Three new faculty members to join Computational Biology Department
The Computational Biology Department is pleased to announce that this year three new faculty members have accepted offers to join us.
Phillip Compeau, Assistant Teaching Professor (starting Fall 2015)
Phillip will be joining us from Dr. Pavel Pevzner’s group at the University of California, San Diego, where he received his Ph.D. in Mathematics. Phillip is already recognized internationally as an innovator in online education, having co-founded (with Nikolay Vyahhi) the online coding and bioinformatics instructional website called Rosalind, and developing (with Pavel Pevzner) the first massive open online course (MOOC) in computational biology. At Carnegie Mellon, he will teach a number of introductory courses and develop new online educational materials in computational biology.

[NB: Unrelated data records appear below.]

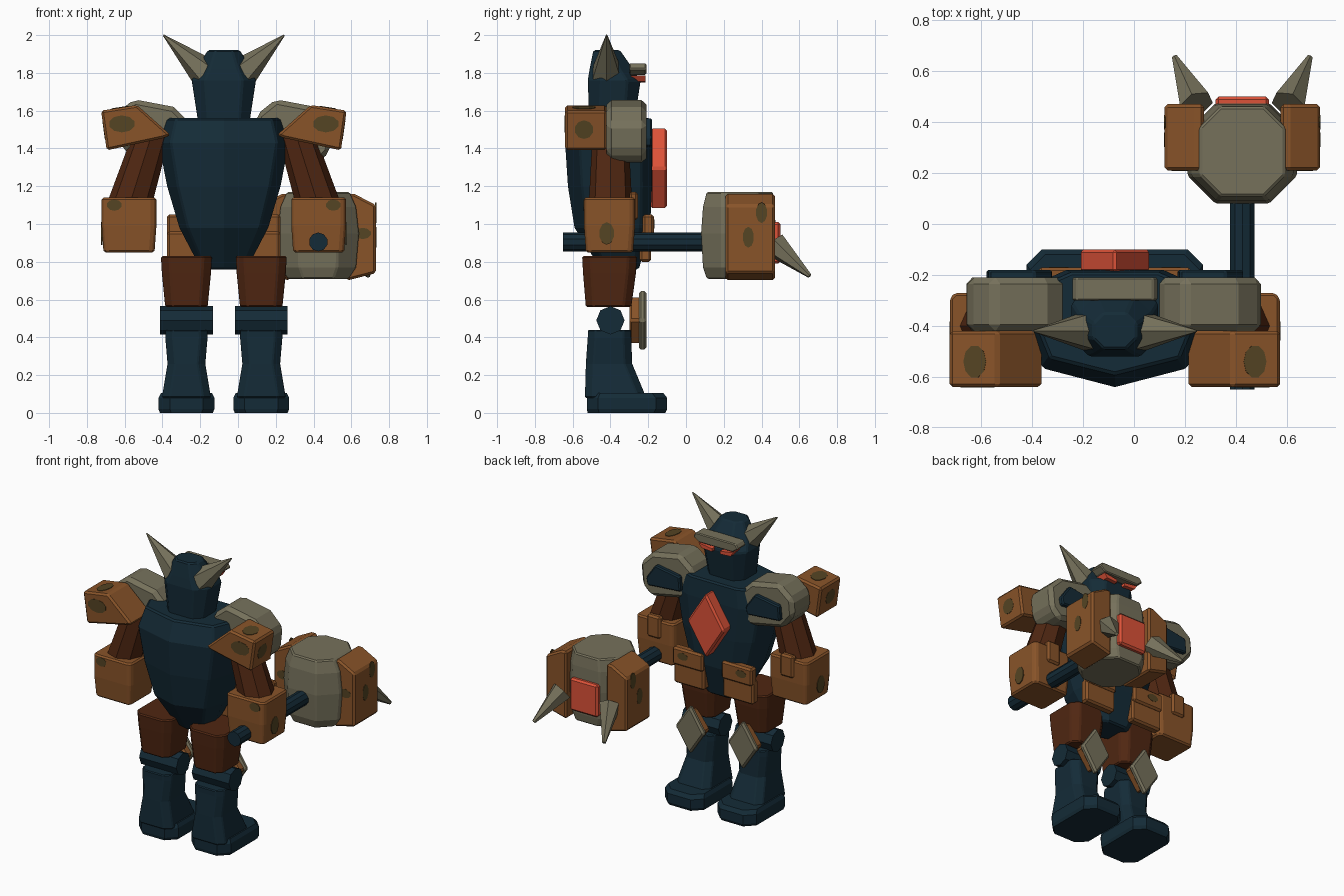
import bpy, bmesh, math
from mathutils import Vector

cube = bpy.data.objects.get("Cube")
if cube:
    bpy.data.objects.remove(cube)


def material(name, rgb):
    m = bpy.data.materials.new(name)
    m.use_nodes = True
    col = (*rgb, 1)
    m.diffuse_color = col
    node = next(n for n in m.node_tree.nodes if n.type == 'BSDF_PRINCIPLED')
    node.inputs["Base Color"].default_value = col
    return m


NAVY = material("navy", (0.007, 0.024, 0.038))
ORANGE = material("rust_orange", (0.25, 0.088, 0.022))
BROWN = material("dark_brown", (0.08, 0.02, 0.006))
GREY = material("stone_grey", (0.18, 0.165, 0.105))
RED = material("red", (0.72, 0.085, 0.04))
SPOT = material("olive_spot", (0.09, 0.058, 0.017))

CX = -0.075          # middle of the body
HX = 0.425           # middle of the hammer
BODY_Y = -0.40


def finish(name, bm, mat, bevel=0.0):
    bmesh.ops.recalc_face_normals(bm, faces=bm.faces)
    me = bpy.data.meshes.new(name)
    bm.to_mesh(me)
    bm.free()
    me.materials.append(mat)
    ob = bpy.data.objects.new(name, me)
    bpy.context.scene.collection.objects.link(ob)
    if bevel:
        mod = ob.modifiers.new("Bevel", 'BEVEL')
        mod.width, mod.segments = bevel, 1
        mod.limit_method, mod.angle_limit = 'ANGLE', math.radians(35)
    return ob


def loft(name, rings, mat, bevel=0.0):
    """Skin closed rings of points, with a cap on each end."""
    bm = bmesh.new()
    vs = [[bm.verts.new(p) for p in r] for r in rings]
    n = len(vs[0])
    for a, b in zip(vs, vs[1:]):
        for i in range(n):
            j = (i + 1) % n
            bm.faces.new((a[i], a[j], b[j], b[i]))
    bm.faces.new(vs[0])
    bm.faces.new(vs[-1])
    return finish(name, bm, mat, bevel)


def block(name, cx, rings, mat, bevel=0.0):
    """Stack of chamfered rectangles: (z, half width, y back, y front, chamfer)."""
    def ring(z, w, a, b, c):
        pts = [(-w + c, a), (w - c, a), (w, a + c), (w, b - c),
               (w - c, b), (-w + c, b), (-w, b - c), (-w, a + c)]
        return [(cx + x, y, z) for x, y in pts]
    return loft(name, [ring(*r) for r in rings], mat, bevel)


def prism(name, pts, y0, y1, mat, bevel=0.0):
    """Front profile (x, z) pushed along y."""
    return loft(name, [[(x, y, z) for x, z in pts] for y in (y0, y1)], mat, bevel)


def box(name, x0, x1, y0, y1, z0, z1, mat, bevel=0.0):
    return prism(name, [(x0, z0), (x1, z0), (x1, z1), (x0, z1)], y0, y1, mat, bevel)


def taper(name, p, q, r1, r2, sides, mat, bevel=0.0):
    p, q = Vector(p), Vector(q)
    bm = bmesh.new()
    bmesh.ops.create_cone(bm, cap_ends=True, segments=sides, radius1=r1,
                          radius2=r2, depth=(q - p).length)
    bm.transform((q - p).to_track_quat('Z', 'Y').to_matrix().to_4x4())
    bmesh.ops.translate(bm, vec=(p + q) / 2, verts=bm.verts)
    return finish(name, bm, mat, bevel)


def spot(loc, normal, a, b):
    bm = bmesh.new()
    bmesh.ops.create_cone(bm, cap_ends=True, segments=10, radius1=1, radius2=1, depth=0.006)
    bmesh.ops.scale(bm, vec=(a, b, 1), verts=bm.verts)
    bm.transform(Vector(normal).to_track_quat('Z', 'Y').to_matrix().to_4x4())
    bmesh.ops.translate(bm, vec=loc, verts=bm.verts)
    return finish("camouflage_spot", bm, SPOT)


def diamond(name, cx, cz, w, h, y0, y1, mat, bevel=0.012):
    return prism(name, [(cx, cz - h), (cx + w, cz), (cx, cz + h), (cx - w, cz)],
                 y0, y1, mat, bevel)


# Torso with a pointed back
def torso_ring(z, w, back, front):
    d = front - back
    half = [(0.55, front), (0.9, front - 0.12 * d), (1, back + 0.5 * d), (0.82, back + 0.16 * d)]
    right = [(CX + f * w, y, z) for f, y in half]
    left = [(CX - f * w, y, z) for f, y in reversed(half)]
    return right + [(CX, back, z)] + left


loft("torso", [torso_ring(*r) for r in (
    (0.76, 0.12, -0.45, -0.25), (0.98, 0.235, -0.59, -0.19), (1.2, 0.30, -0.625, -0.18),
    (1.43, 0.345, -0.64, -0.18), (1.56, 0.31, -0.59, -0.19))], NAVY, 0.01)
diamond("chest_gem", CX, 1.295, 0.14, 0.22, -0.19, -0.10, RED)

# Head, brow and eyes
block("head", CX, [(1.5, 0.13, -0.51, -0.28, 0.05), (1.76, 0.17, -0.52, -0.24, 0.07),
                   (1.82, 0.145, -0.51, -0.28, 0.07), (1.92, 0.085, -0.49, -0.35, 0.04)],
      NAVY, 0.008)
prism("brow", [(CX - 0.17, 1.82), (CX - 0.13, 1.79), (CX + 0.13, 1.79),
               (CX + 0.17, 1.82), (CX + 0.15, 1.85), (CX - 0.15, 1.85)],
      -0.30, -0.21, GREY, 0.006)

for s, side in ((1, "left"), (-1, "right")):
    def X(d):
        return CX + s * d

    prism(side + "_eye", [(X(0.03), 1.75), (X(0.11), 1.755), (X(0.13), 1.785), (X(0.03), 1.77)],
          -0.29, -0.215, RED)
    taper(side + "_horn", (X(0.10), -0.42, 1.80), (X(0.32), -0.42, 2.0), 0.085, 0.004, 6, GREY)

    # Rear shoulder plate
    prism(side + "_rear_shoulder", [(X(0.28), 1.47), (X(0.46), 1.63), (X(0.65), 1.60),
                                    (X(0.62), 1.39), (X(0.32), 1.455)],
          -0.64, -0.42, ORANGE, 0.012)
    spot((X(0.54), -0.639, 1.53), (0, -1, 0), 0.07, 0.045)
    spot((X(0.55), -0.54, 1.616), (s * 0.16, 0, 1), 0.065, 0.045)
    spot((X(0.634), -0.54, 1.50), (s, 0, -0.14), 0.05, 0.05)

    # Arm and hand
    taper(side + "_upper_arm", (X(0.38), BODY_Y, 1.48), (X(0.50), BODY_Y, 1.10),
          0.095, 0.115, 8, BROWN)
    block(side + "_hand", X(0.502), [(0.85, 0.135, -0.53, -0.28, 0.02),
                                     (0.99, 0.145, -0.54, -0.27, 0.02),
                                     (1.14, 0.145, -0.54, -0.27, 0.02)], ORANGE, 0.01)
    box(side + "_thumb", X(0.502) - 0.05, X(0.502) + 0.05, -0.30, -0.255, 1.02, 1.17, ORANGE, 0.012)
    spot((X(0.58), -0.539, 1.10), (0, -1, 0), 0.04, 0.03)
    spot((X(0.646), -0.42, 0.95), (s, 0, 0), 0.04, 0.06)

    # Layered hip plates
    for label, z0, z1, y in (("upper", 0.93, 1.05, -0.17), ("lower", 0.80, 0.96, -0.185)):
        box(f"{side}_{label}_hip_plate", X(0.07), X(0.30), y - 0.06, y, z0, z1, ORANGE, 0.012)
    spot((X(0.22), -0.171, 1.0), (0, 1, 0), 0.04, 0.025)

    # Leg
    leg = X(0.198)
    block(side + "_thigh", leg, [(0.56, 0.112, -0.53, -0.29, 0.04),
                                 (0.74, 0.13, -0.545, -0.265, 0.045),
                                 (0.83, 0.135, -0.55, -0.26, 0.045)], BROWN, 0.008)
    taper(side + "_knee", (leg - 0.14, BODY_Y, 0.49), (leg + 0.14, BODY_Y, 0.49),
          0.075, 0.075, 8, NAVY)
    block(side + "_shin", leg, [(0.08, 0.13, -0.535, -0.21, 0.04), (0.26, 0.10, -0.53, -0.285, 0.04),
                                (0.40, 0.112, -0.52, -0.29, 0.04), (0.44, 0.11, -0.52, -0.29, 0.04)],
          NAVY, 0.006)
    block(side + "_foot", leg, [(0, 0.14, -0.52, -0.11, 0.06), (0.02, 0.148, -0.525, -0.10, 0.06),
                                (0.08, 0.148, -0.525, -0.10, 0.06),
                                (0.105, 0.135, -0.515, -0.12, 0.06)], NAVY)
    diamond(side + "_knee_guard_backing", leg, 0.49, 0.10, 0.13, -0.30, -0.235, ORANGE)
    diamond(side + "_knee_guard", leg, 0.49, 0.11, 0.165, -0.25, -0.21, GREY)

# Front shoulder plates, tilted the same way, with dark insets
for dx, side in ((0, "left"), (-0.75, "right")):
    shape = [(0.10, 1.58), (0.20, 1.66), (0.41, 1.62), (0.50, 1.53),
             (0.485, 1.38), (0.42, 1.32), (0.17, 1.37), (0.09, 1.47)]
    prism(side + "_front_shoulder", [(x + dx, z) for x, z in shape], -0.42, -0.21, GREY, 0.025)
    inset = [(0.17, 1.43), (0.18, 1.53), (0.36, 1.56), (0.43, 1.46), (0.42, 1.41)]
    prism(side + "_shoulder_inset", [(x + dx, z) for x, z in inset], -0.23, -0.18, NAVY, 0.008)

# Hammer
taper("hammer_handle", (HX, -0.65, 0.905), (HX, 0.2, 0.905), 0.05, 0.05, 10, NAVY)
block("hammer_head", HX, [(0.71, 0.16, 0.11, 0.46, 0.08), (0.77, 0.20, 0.09, 0.47, 0.1),
                          (0.95, 0.215, 0.08, 0.475, 0.11), (1.09, 0.20, 0.09, 0.47, 0.1),
                          (1.17, 0.165, 0.11, 0.46, 0.08)], GREY, 0.008)
box("hammer_gem", HX - 0.105, HX + 0.105, 0.44, 0.50, 0.79, 1.01, RED, 0.012)
for s, side in ((1, "left"), (-1, "right")):
    def H(d):
        return HX + s * d

    prism(side + "_hammer_plate", [(H(0.15), 1.16), (H(0.19), 1.16), (H(0.305), 1.10),
                                   (H(0.305), 0.74), (H(0.15), 0.70)], 0.21, 0.47, ORANGE, 0.012)
    taper(side + "_hammer_spike", (H(0.18), 0.47, 0.89), (H(0.265), 0.655, 0.725),
          0.07, 0.012, 6, GREY)
    for y, z in ((0.33, 0.93), (0.40, 1.06)):
        spot((H(0.304), y, z), (s, 0, 0), 0.03, 0.055)
    spot((H(0.235), 0.211, 0.95), (0, -1, 0), 0.045, 0.03)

He will also take over from Karen Thickman as co-Assistant Director of the Computational Biology Masters of Science program.
Jian Ma, Associate Professor (starting Spring 2016)
Jian is currently Assistant Professor of Bioengineering at the University of Illinois at Urbana-Champaign and will join us as Associate Professor of Computational Biology in January 2016. Jian is a leader in computational approaches to comparative genomics, and his group has produced a number of state-of-the-art algorithms for whole genome comparisons. His lab is also working on cancer genomics. He was named as one of “Tomorrow’s PIs” by Genome Technology magazine in 2011 and has published a number of papers in high-impact journals, including Nature, PNAS, and PLoS Computational Biology. He received an NSF CAREER award and his work is currently funded by a number of grants from NSF and NIH.
Andreas R Pfenning, Assistant Professor (starting Fall 2016)
Andreas will be joining us after completing training with Dr. Manolis Kellis as a postdoctoral associate in a joint position between the Computer Science and Artificial Intelligence Laboratory of the Massachusetts Institute of Technology and the Genetics Department of Harvard Medical School. He is working to better understand the principles that govern neurological disorders and complex vertebrate behaviors from a genetic and evolutionary perspective. He has conducted research on the genetic mechanisms of Alzheimer’s disease progression and evolution of vocal learning behavior. Andreas has a broad base of knowledge in computational biology, neurobiology, genetics, and epigenetics. He is currently working as a. He has a PhD in Computational Biology and Bioinformatics from Duke University and a BS in Computer Science, from Carnegie Mellon (2006). He has published a number of high-impact papers, including three in Nature and three in Science. Andreas was born in Pittsburgh and grew up in the Squirrel Hill neighborhood.